How can employers see signs of an issue they may not understand? Guest blogger Constance Bates outlines symptoms in order for employees to get the help they need.

By Constance Bates

Your excitement is palpable! The best talent is hired to advance your organization's strategic plan. Are you prepared to support your newest team member as they venture into their new endeavor? Are you sure? Does your company offer programming when an employee's personal life problems threaten their work productivity? If not, you may want to explore the idea.

Employees are a reflection of society and therefore susceptible to personal problems that potentially threaten workplace productivity.

Nearly 50 percent of employees admit job performance suffers with the onset of a personal crisis, according to Besinger, Dupont & Associates.

Anticipated responses to personal problems

Embarrassment, guilt and shame are typical feelings employees experience during crisis. Ambivalence toward adequate problem-solving usually results in an employee's personal problem spiraling completely out of control, despite his or her best effort for damage control.

A recent Columbus CEO guest blog by Kathleen Jones, Stress, the adrenal glands and the executive, describes the stress hormone, cortisol, and educates on a host of health issues it can cause. Impaired judgment and clouded thinking are just two examples of the effects of stress.

Red flag signs of distressed employees

Distressed employees often unintentionally exhibit signs of trouble. Decline in job performance, increase in tardiness, strained communication, inattentiveness, sleep at one's work station and neglected personal hygiene are strong indicators of personal difficulties.

The occurrence of two or three of these warning signs, occurring for at least two consecutive weeks, can be an indicator of personal life disturbances. But what are those personal life disturbances that are so common and yet so unspoken of?

Five most common employee distractions + statistics

1. Divorce

At any given time, 16-25 percent of employees in the workplace are dealing with divorce, an emotionally exhausting ordeal. The US Census Bureau and National Center for Health Statistics details the divorce rate ranges from 33-55 percent of the population (about 50 percent of these individuals are employed).

2. Domestic violence

A reported 24 percent of women between the ages of 18-65 experience domestic violence and are likely to be absent from work, according to The Centers for Disease Control Violence Prevention 2005 Report, Workplace and Domestic Violence.

3. Mental health

Mental health diagnosis plagues 18 percent of employees, with depression cited as the number one issue, followed by bipolar disorder and anxiety. If the employee is not specifically dealing with his or her own mental health struggles, the employee is likely struggling with a diagnosis of a family member, spouse or child.

The most prevalent workplace impact of mental health problems is a loss of productivity, according to Harvard Health Publications of Harvard Medical School, Harvard Mental Health Letter, Feb. 2010.

Mental health and domestic violence are viewed as unspoken stressors, complicated by the stigma of public perceptions. However, they often involve larger consequences due their complexities that further exacerbate the circumstances.

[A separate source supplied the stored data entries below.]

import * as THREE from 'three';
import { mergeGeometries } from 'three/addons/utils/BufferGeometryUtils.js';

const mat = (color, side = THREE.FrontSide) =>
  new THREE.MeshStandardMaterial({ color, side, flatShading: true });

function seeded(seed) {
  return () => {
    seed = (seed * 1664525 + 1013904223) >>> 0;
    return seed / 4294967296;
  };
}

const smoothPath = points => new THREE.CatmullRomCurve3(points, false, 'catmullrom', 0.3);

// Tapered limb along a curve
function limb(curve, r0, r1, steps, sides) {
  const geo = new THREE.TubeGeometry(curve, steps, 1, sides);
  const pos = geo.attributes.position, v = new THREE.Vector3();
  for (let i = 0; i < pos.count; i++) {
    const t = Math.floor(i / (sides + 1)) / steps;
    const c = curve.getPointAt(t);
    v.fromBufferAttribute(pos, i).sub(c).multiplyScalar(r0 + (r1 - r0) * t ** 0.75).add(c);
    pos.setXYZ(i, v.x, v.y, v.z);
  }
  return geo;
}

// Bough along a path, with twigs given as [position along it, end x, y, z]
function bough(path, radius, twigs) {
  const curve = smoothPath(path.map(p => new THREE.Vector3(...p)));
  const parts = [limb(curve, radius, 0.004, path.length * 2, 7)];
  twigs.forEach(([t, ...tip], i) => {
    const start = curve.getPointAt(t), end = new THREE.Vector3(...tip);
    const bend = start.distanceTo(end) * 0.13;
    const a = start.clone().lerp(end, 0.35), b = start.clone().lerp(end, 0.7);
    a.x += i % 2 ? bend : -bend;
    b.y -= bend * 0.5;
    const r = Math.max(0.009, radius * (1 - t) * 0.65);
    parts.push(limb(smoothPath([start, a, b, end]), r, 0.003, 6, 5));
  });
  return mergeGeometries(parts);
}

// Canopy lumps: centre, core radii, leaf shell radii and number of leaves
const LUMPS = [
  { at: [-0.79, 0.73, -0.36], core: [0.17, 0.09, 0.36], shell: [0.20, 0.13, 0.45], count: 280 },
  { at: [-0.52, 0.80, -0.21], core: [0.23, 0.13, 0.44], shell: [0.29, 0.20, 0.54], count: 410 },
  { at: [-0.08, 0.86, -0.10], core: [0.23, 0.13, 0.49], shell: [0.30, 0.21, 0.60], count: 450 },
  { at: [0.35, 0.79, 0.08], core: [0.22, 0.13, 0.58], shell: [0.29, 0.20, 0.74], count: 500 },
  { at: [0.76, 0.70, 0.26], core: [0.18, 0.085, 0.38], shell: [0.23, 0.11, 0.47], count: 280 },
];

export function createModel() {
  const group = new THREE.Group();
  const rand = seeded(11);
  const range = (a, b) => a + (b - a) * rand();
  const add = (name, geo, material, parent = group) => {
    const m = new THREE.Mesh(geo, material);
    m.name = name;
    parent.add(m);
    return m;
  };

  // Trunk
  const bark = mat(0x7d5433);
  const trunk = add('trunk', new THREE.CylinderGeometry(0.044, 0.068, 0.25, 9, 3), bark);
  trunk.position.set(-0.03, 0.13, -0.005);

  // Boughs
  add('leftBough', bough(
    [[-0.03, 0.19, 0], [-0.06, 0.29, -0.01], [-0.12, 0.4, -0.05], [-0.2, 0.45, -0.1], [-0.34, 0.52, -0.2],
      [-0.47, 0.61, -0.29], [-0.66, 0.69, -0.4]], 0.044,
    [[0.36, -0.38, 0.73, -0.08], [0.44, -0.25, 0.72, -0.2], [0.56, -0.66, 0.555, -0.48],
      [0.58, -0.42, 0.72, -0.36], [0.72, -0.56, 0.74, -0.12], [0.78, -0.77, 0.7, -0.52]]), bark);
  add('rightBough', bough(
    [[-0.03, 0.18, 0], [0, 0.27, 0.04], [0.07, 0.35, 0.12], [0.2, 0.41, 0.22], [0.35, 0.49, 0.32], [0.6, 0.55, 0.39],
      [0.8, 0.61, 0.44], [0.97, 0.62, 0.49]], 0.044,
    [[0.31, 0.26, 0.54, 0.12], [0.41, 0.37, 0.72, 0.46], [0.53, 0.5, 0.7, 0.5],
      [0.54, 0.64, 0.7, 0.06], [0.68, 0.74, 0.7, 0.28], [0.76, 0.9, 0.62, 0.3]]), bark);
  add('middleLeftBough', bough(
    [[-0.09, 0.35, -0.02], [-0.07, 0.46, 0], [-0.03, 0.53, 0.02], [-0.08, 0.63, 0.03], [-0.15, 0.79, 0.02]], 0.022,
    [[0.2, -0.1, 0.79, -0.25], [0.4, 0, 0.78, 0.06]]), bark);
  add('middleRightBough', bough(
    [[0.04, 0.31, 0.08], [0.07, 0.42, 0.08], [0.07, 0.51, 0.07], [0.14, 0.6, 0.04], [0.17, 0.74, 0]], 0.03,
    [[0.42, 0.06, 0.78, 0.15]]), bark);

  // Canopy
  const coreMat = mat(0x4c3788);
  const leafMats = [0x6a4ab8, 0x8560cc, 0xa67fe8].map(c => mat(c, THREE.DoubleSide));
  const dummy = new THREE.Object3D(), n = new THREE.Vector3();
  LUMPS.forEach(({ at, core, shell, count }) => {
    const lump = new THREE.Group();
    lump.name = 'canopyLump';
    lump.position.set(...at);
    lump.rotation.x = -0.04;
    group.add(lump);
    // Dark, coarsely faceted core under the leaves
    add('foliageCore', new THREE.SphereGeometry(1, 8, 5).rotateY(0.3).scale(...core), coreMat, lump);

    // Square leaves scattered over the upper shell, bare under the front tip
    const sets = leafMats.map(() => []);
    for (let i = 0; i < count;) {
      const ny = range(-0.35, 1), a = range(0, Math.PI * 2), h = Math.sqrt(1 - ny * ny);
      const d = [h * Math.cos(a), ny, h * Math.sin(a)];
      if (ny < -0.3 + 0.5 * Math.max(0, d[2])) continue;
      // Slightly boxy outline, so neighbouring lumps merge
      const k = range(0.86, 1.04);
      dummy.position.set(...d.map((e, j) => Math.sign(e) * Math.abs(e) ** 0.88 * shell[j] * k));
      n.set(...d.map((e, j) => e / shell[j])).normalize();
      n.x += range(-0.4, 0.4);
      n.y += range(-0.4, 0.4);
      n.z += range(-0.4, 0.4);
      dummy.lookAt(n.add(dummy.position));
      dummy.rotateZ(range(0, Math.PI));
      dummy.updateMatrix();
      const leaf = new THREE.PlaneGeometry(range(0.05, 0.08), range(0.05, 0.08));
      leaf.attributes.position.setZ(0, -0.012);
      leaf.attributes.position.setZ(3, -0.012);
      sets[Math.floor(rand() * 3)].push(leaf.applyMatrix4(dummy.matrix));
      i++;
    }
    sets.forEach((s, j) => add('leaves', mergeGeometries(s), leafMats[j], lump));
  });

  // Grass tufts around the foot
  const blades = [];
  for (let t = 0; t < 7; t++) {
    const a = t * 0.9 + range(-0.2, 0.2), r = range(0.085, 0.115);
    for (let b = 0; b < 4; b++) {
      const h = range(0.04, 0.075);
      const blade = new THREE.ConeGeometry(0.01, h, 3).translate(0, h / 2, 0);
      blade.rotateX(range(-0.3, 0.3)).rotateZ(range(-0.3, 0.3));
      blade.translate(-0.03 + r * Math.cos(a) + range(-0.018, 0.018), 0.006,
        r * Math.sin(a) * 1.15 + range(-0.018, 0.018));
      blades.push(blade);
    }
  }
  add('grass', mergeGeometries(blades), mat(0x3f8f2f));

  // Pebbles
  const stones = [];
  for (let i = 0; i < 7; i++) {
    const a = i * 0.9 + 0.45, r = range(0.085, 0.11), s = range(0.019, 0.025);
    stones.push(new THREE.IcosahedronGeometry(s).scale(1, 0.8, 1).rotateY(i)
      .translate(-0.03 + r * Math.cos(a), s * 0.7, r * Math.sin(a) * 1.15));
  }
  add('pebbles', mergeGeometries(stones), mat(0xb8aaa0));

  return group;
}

4. Caregiving

An often overlooked personal stressor that affects 17 percent of employees is elder care responsibilities, which can increase workplace absences and lack of focus, as outlined in AARP Public Policy Institute's Understanding the Impact of Family Caregiving on Work 2011 Statistics.

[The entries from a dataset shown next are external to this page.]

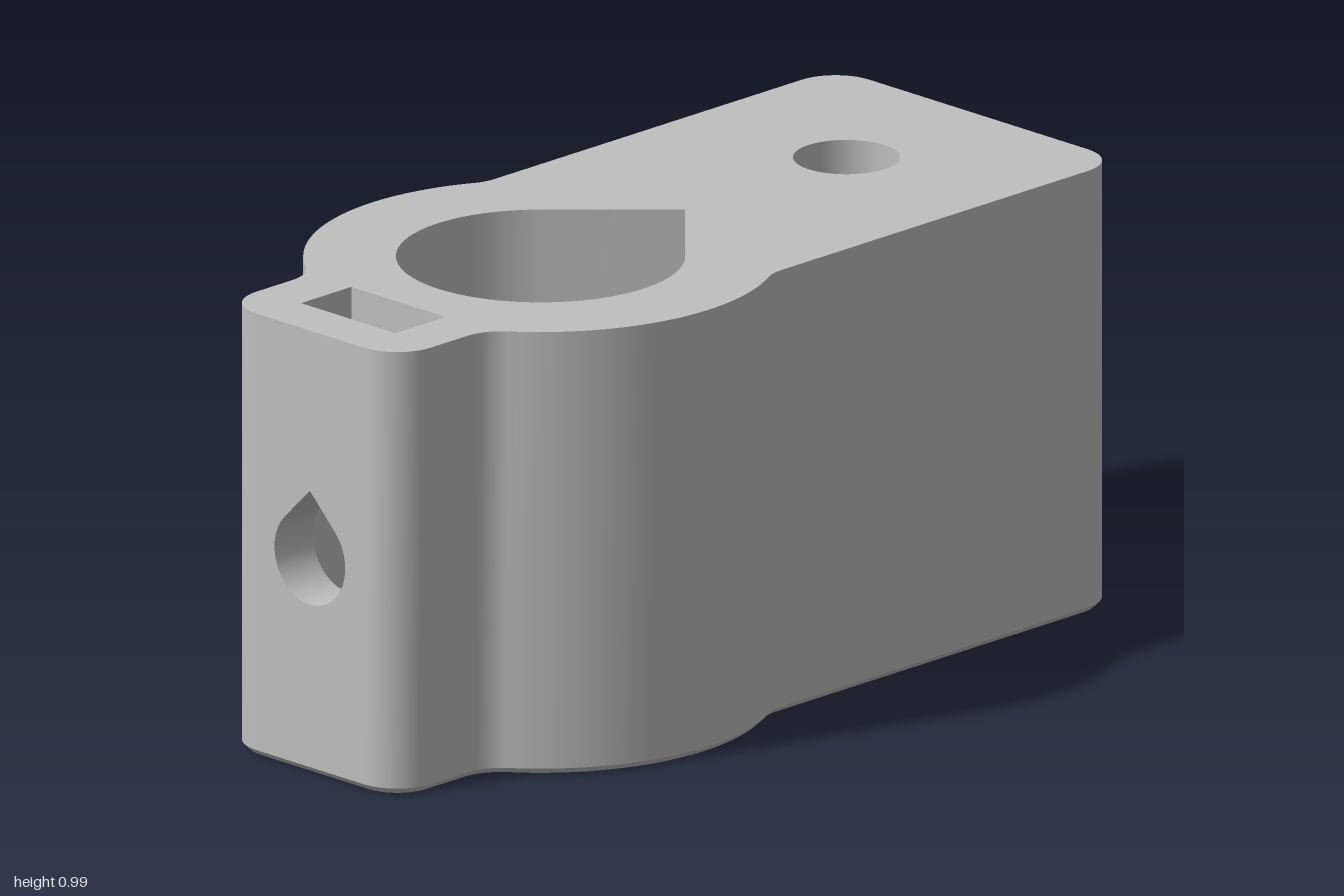
import * as THREE from 'three';
import { toCreasedNormals } from 'three/addons/utils/BufferGeometryUtils.js';

const H = 0.985, CHAMFER = 0.014;
const BORE_X = -0.31, BORE_R = 0.305, GAP = 0.404;
const HEX_TOP = 0.35, SLOT_FLOOR = 0.32, SLOT_A = -0.885, SLOT_B = -0.735, SLOT_W = 0.14;
const P = (x, y) => new THREE.Vector2(x, y);

// Points along an arc; the direction follows from the two angles
function arc(cx, cy, r, a0, a1, n) {
  return Array.from({ length: n + 1 }, (_, i) => {
    const a = a0 + (a1 - a0) * i / n;
    return P(cx + r * Math.cos(a), cy + r * Math.sin(a));
  });
}

// Outer plan outline, inset by d, starting and ending at the narrow end face
function outline(d) {
  const h = Math.PI / 2;
  const a = Math.atan2(0.525, 0.29), b = Math.atan2(0.36, -0.48);
  const half = [
    ...arc(0.9, 0.325, 0.1 - d, 0, h, 10),
    ...arc(-0.02, 0.525, 0.1 + d, -h, a - Math.PI, 5),
    ...arc(BORE_X, 0, 0.5 - d, a, b, 28),
    ...arc(-0.79, 0.36, 0.1 + d, b - Math.PI, -h, 8),
    ...arc(-0.9, 0.16, 0.1 - d, h, Math.PI, 10),
  ].filter((p, i, all) => i === 0 || p.distanceTo(all[i - 1]) > 1e-3);
  return [...half.map(p => P(p.x, -p.y)).reverse(), ...half];
}

// Plan points lifted to height y
const lift = (pts, y) => pts.map(p => new THREE.Vector3(p.x, y, -p.y));

// Strip of quads between two rings
function ribbon(A, B, closed = true) {
  const pos = [], n = A.length;
  for (let i = 0; i < (closed ? n : n - 1); i++) {
    const j = (i + 1) % n;
    for (const v of [A[i], A[j], B[j], A[i], B[j], B[i]]) pos.push(v.x, v.y, v.z);
  }
  const g = new THREE.BufferGeometry();
  g.setAttribute('position', new THREE.Float32BufferAttribute(pos, 3));
  return toCreasedNormals(g, 0.5);
}

// Flat face with holes
function face(pts, holes = []) {
  const s = new THREE.Shape(pts);
  s.holes = holes.map(h => new THREE.Path(h));
  return new THREE.ShapeGeometry(s);
}

export function createModel() {
  const group = new THREE.Group();
  const grey = new THREE.MeshStandardMaterial({ color: 0xbfbfbf, side: THREE.DoubleSide });
  grey.name = 'light grey';
  const add = (name, geometry) => {
    const m = new THREE.Mesh(geometry, grey);
    m.name = name;
    group.add(m);
  };
  const up = (g, y) => g.rotateX(-Math.PI / 2).translate(0, y, 0);
  const down = (g, y) => g.rotateX(Math.PI / 2).translate(0, y, 0);

  // Plan loops
  const outer = outline(0), inset = outline(CHAMFER);
  const boreWall = [
    ...arc(BORE_X, 0, BORE_R, Math.PI + GAP, Math.PI * 1.75, 24),
    P(BORE_X + BORE_R * Math.SQRT2, 0),
    ...arc(BORE_X, 0, BORE_R, Math.PI / 4, Math.PI - GAP, 24),
  ];
  const boreBack = arc(BORE_X, 0, BORE_R, Math.PI - GAP, Math.PI + GAP, 10);
  const bore = [...boreWall, ...boreBack.slice(1, -1)];
  const round = arc(0.605, 0, 0.113, 0, Math.PI * 2, 40).slice(0, -1);
  const hex = arc(0.605, 0, 0.22, 0, Math.PI * 2, 6).slice(0, -1);
  const slot = [P(SLOT_A, -SLOT_W), P(SLOT_B, -SLOT_W), P(SLOT_B, SLOT_W), P(SLOT_A, SLOT_W)];

  // Teardrop screw hole in the end, as (z, y) points
  const tear = [
    ...arc(0, 0.48, 0.105, Math.PI * 0.75, Math.PI * 2.25, 28),
    P(0, 0.48 + 0.105 * Math.SQRT2),
  ];
  const rect = (w, y0, y1) => [P(-w, y0), P(w, y0), P(w, y1), P(-w, y1)];
  const boreSurface = z => BORE_X - Math.sqrt(BORE_R ** 2 - z ** 2);

  // Body shell
  add('topFace', up(face(outer, [bore, round, slot]), H));
  add('bottomFace', down(face(inset, [bore, hex]), 0));
  add('bottomChamfer', ribbon(lift(inset, 0), lift(outer, CHAMFER)));
  add('sideWall', ribbon(lift(outer, CHAMFER), lift(outer, H), false));
  add('endWall', face(rect(0.16, CHAMFER, H), [tear]).rotateY(-Math.PI / 2).translate(-1, 0, 0));

  // Main bore, with a curved patch where the screw hole enters
  add('boreWall', ribbon(lift(boreWall, H), lift(boreWall, 0), false));
  const zs = boreBack.map(p => p.y);
  const patch = face([...zs.map(z => P(z, H)), ...[...zs].reverse().map(z => P(z, 0))], [tear]);
  patch.rotateY(Math.PI / 2);
  const pos = patch.attributes.position, nor = patch.attributes.normal;
  for (let i = 0; i < pos.count; i++) {
    const z = pos.getZ(i), x = boreSurface(z);
    pos.setX(i, x);
    nor.setXYZ(i, (BORE_X - x) / BORE_R, 0, -z / BORE_R);
  }
  add('boreScrewPatch', patch);

  // Bolt hole with hexagonal nut pocket below
  add('boltHole', ribbon(lift(round, H), lift(round, HEX_TOP)));
  add('nutPocket', ribbon(lift(hex, H).map(v => v.setY(HEX_TOP)), lift(hex, 0)));
  add('nutPocketCeiling', down(face(hex, [round]), HEX_TOP));

  // Nut slot in the narrow end
  for (const pair of [slot.slice(0, 2), slot.slice(2)])
    add('nutSlotSide', ribbon(lift(pair, H), lift(pair, SLOT_FLOOR), false));
  for (const [x, turn] of [[SLOT_A, 1], [SLOT_B, -1]])
    add('nutSlotWall', face(rect(SLOT_W, SLOT_FLOOR, H), [tear]).rotateY(turn * Math.PI / 2).translate(x, 0, 0));
  add('nutSlotFloor', up(face(slot), SLOT_FLOOR));

  // Screw hole running from the end face through the slot into the bore
  const ring = fx => tear.map(p => new THREE.Vector3(fx(p.x), p.y, p.x));
  add('screwHoleOuter', ribbon(ring(() => -1), ring(() => SLOT_A)));
  add('screwHoleInner', ribbon(ring(() => SLOT_B), ring(boreSurface)));

  return group;
}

5. Overwhelming financial stress

A loss of job focus plagues 16 percent of employees who are consumed with money worries, according to a Kiplinger Magazine's article, The Toll of Financial Stress in the Workplace.

Program implications

The modern day workplace with widespread global outreach dictates a proactive, preventive approach to address employees in personal distress prior to negative impact on work productivity. Traditional referral programs that are reactive are no longer sufficient. Consultation with an expert in the problem areas discussed, to establish relevant service initiatives, is necessary before a big bite is chewed out of employers' bottom-line and employees' suffering increases.

Constance Bates is the owner of Take 5 Concierge, a workplace concierge service specializing in enhancing employee work-life balance through programs, coaching and seminars. Her enriching years as a private practice therapist and coach allows for an infusion of first-hand knowledge to facilitate winning strategies for employees to achieve a healthy family life and productive work focus. Learn more at: or by contacting her at (513) 545-4479 or